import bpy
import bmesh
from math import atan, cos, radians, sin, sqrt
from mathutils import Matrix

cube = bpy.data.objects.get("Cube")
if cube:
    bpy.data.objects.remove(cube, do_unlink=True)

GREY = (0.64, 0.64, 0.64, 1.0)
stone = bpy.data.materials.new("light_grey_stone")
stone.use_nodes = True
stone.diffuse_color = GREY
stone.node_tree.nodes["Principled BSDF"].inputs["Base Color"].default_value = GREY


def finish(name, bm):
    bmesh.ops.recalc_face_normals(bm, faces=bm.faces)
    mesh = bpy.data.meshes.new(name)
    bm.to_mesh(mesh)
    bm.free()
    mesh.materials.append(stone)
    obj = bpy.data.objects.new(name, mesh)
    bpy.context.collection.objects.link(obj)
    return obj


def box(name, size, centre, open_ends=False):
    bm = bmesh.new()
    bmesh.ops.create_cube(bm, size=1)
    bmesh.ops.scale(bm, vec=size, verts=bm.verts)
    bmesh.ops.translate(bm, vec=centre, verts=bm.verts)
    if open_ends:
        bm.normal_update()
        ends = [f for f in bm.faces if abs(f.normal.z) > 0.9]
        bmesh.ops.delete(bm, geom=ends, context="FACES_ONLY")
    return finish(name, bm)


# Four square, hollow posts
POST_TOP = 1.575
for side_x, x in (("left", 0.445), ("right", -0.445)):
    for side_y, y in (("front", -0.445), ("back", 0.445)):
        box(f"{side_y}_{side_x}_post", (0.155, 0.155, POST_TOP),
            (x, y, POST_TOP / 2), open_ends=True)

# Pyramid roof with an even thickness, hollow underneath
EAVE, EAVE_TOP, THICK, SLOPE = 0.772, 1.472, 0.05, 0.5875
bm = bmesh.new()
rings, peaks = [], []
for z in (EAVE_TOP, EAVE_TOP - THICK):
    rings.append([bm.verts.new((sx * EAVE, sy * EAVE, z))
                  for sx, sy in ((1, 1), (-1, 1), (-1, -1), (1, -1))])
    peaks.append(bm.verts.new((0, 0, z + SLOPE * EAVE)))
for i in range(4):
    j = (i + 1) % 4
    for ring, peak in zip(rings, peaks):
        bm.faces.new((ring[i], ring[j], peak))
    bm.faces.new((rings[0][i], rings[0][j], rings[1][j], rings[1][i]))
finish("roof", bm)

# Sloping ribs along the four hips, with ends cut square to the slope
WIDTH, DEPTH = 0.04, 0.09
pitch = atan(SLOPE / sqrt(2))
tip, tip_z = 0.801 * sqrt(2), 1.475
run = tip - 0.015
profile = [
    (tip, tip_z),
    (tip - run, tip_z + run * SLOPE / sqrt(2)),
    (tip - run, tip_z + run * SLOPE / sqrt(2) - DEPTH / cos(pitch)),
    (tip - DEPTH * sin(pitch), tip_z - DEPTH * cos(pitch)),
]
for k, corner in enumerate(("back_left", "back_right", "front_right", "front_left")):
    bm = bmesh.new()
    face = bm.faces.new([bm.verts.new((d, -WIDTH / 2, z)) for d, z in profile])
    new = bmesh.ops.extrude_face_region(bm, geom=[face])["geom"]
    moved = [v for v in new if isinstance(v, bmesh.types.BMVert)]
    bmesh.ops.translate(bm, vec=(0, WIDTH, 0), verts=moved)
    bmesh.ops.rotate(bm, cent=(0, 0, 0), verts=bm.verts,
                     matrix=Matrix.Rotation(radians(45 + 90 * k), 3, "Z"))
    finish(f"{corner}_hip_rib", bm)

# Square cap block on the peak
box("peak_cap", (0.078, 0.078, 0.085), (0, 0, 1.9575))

WORK TO BE COMPLETED: Copy out every record above exactly as written.

OUTPUT OF THE EXERCISE:
import bpy
import bmesh
from math import atan, cos, radians, sin, sqrt
from mathutils import Matrix

cube = bpy.data.objects.get("Cube")
if cube:
    bpy.data.objects.remove(cube, do_unlink=True)

GREY = (0.64, 0.64, 0.64, 1.0)
stone = bpy.data.materials.new("light_grey_stone")
stone.use_nodes = True
stone.diffuse_color = GREY
stone.node_tree.nodes["Principled BSDF"].inputs["Base Color"].default_value = GREY


def finish(name, bm):
    bmesh.ops.recalc_face_normals(bm, faces=bm.faces)
    mesh = bpy.data.meshes.new(name)
    bm.to_mesh(mesh)
    bm.free()
    mesh.materials.append(stone)
    obj = bpy.data.objects.new(name, mesh)
    bpy.context.collection.objects.link(obj)
    return obj


def box(name, size, centre, open_ends=False):
    bm = bmesh.new()
    bmesh.ops.create_cube(bm, size=1)
    bmesh.ops.scale(bm, vec=size, verts=bm.verts)
    bmesh.ops.translate(bm, vec=centre, verts=bm.verts)
    if open_ends:
        bm.normal_update()
        ends = [f for f in bm.faces if abs(f.normal.z) > 0.9]
        bmesh.ops.delete(bm, geom=ends, context="FACES_ONLY")
    return finish(name, bm)


# Four square, hollow posts
POST_TOP = 1.575
for side_x, x in (("left", 0.445), ("right", -0.445)):
    for side_y, y in (("front", -0.445), ("back", 0.445)):
        box(f"{side_y}_{side_x}_post", (0.155, 0.155, POST_TOP),
            (x, y, POST_TOP / 2), open_ends=True)

# Pyramid roof with an even thickness, hollow underneath
EAVE, EAVE_TOP, THICK, SLOPE = 0.772, 1.472, 0.05, 0.5875
bm = bmesh.new()
rings, peaks = [], []
for z in (EAVE_TOP, EAVE_TOP - THICK):
    rings.append([bm.verts.new((sx * EAVE, sy * EAVE, z))
                  for sx, sy in ((1, 1), (-1, 1), (-1, -1), (1, -1))])
    peaks.append(bm.verts.new((0, 0, z + SLOPE * EAVE)))
for i in range(4):
    j = (i + 1) % 4
    for ring, peak in zip(rings, peaks):
        bm.faces.new((ring[i], ring[j], peak))
    bm.faces.new((rings[0][i], rings[0][j], rings[1][j], rings[1][i]))
finish("roof", bm)

# Sloping ribs along the four hips, with ends cut square to the slope
WIDTH, DEPTH = 0.04, 0.09
pitch = atan(SLOPE / sqrt(2))
tip, tip_z = 0.801 * sqrt(2), 1.475
run = tip - 0.015
profile = [
    (tip, tip_z),
    (tip - run, tip_z + run * SLOPE / sqrt(2)),
    (tip - run, tip_z + run * SLOPE / sqrt(2) - DEPTH / cos(pitch)),
    (tip - DEPTH * sin(pitch), tip_z - DEPTH * cos(pitch)),
]
for k, corner in enumerate(("back_left", "back_right", "front_right", "front_left")):
    bm = bmesh.new()
    face = bm.faces.new([bm.verts.new((d, -WIDTH / 2, z)) for d, z in profile])
    new = bmesh.ops.extrude_face_region(bm, geom=[face])["geom"]
    moved = [v for v in new if isinstance(v, bmesh.types.BMVert)]
    bmesh.ops.translate(bm, vec=(0, WIDTH, 0), verts=moved)
    bmesh.ops.rotate(bm, cent=(0, 0, 0), verts=bm.verts,
                     matrix=Matrix.Rotation(radians(45 + 90 * k), 3, "Z"))
    finish(f"{corner}_hip_rib", bm)

# Square cap block on the peak
box("peak_cap", (0.078, 0.078, 0.085), (0, 0, 1.9575))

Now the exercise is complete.